**RECORD EXTRACTS:**
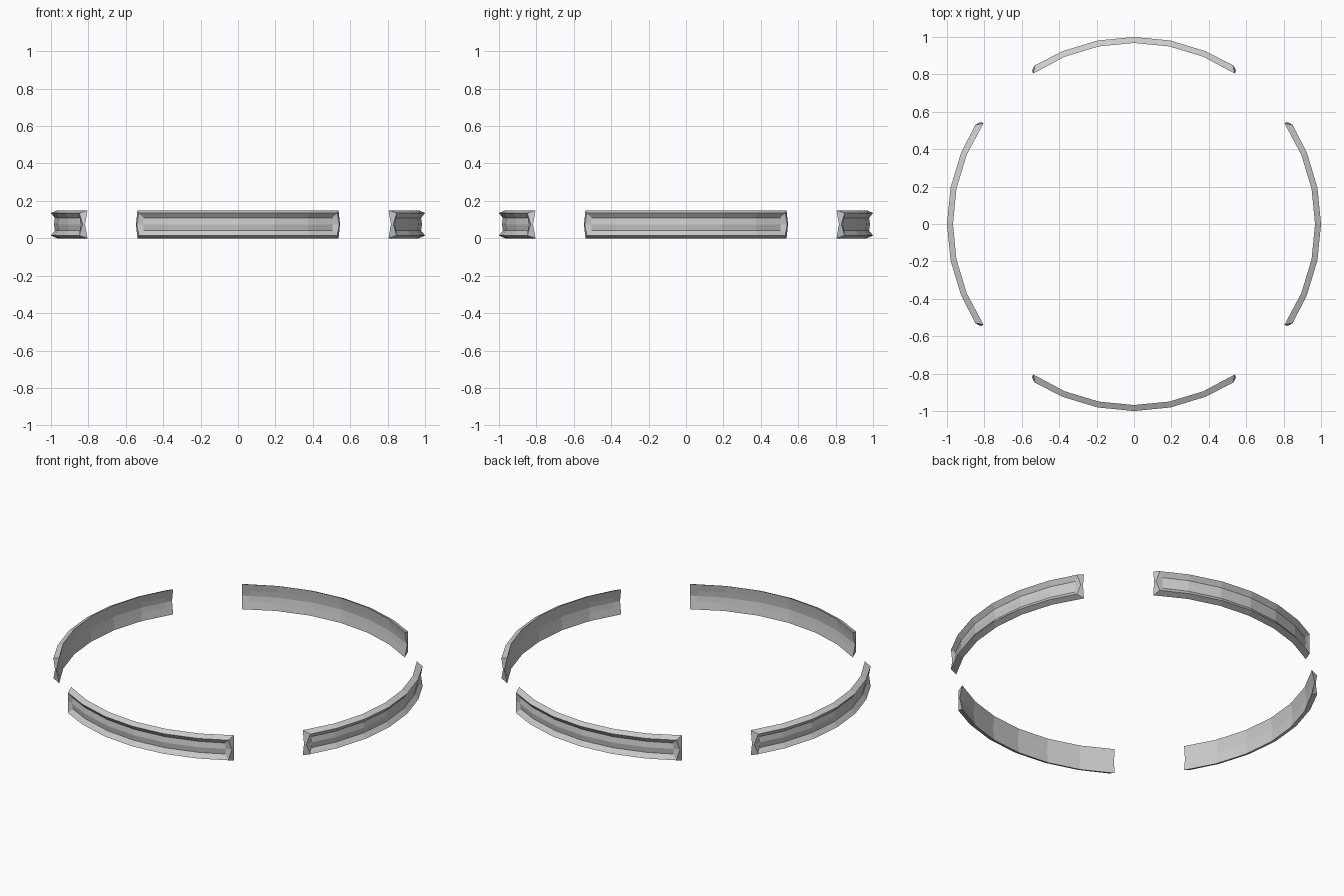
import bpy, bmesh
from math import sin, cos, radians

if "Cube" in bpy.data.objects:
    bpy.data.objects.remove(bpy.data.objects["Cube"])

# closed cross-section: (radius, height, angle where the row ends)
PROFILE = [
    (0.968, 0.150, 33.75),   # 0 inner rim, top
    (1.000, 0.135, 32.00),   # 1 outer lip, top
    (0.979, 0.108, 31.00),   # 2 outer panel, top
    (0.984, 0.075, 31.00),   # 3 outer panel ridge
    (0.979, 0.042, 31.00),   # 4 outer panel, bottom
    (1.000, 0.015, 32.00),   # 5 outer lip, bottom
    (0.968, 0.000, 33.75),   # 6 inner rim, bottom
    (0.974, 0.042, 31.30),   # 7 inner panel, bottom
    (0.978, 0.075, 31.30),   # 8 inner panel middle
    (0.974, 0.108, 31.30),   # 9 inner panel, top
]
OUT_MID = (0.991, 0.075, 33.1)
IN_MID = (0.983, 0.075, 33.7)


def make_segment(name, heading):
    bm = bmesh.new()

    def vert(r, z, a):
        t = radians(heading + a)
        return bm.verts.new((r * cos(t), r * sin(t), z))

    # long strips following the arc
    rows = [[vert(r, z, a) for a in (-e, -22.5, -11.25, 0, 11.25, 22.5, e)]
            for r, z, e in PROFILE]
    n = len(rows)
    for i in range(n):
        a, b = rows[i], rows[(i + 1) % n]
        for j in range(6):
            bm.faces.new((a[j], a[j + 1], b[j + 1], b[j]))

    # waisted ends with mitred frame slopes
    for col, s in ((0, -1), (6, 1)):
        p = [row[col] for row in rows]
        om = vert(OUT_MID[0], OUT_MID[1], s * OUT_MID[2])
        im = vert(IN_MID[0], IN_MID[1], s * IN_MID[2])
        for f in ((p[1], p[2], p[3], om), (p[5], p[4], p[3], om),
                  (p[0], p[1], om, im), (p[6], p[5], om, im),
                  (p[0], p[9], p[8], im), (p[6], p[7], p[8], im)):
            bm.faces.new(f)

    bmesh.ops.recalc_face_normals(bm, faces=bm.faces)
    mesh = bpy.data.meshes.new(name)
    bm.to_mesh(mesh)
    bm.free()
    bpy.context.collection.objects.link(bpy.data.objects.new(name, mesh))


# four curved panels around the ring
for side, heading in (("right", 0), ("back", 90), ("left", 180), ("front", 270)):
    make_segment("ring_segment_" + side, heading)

**WHAT YOU WILL DO:** Count how many lines of the entries include the string "radians". The number is the entire answer.

**EXERCISE OUTPUT:** 2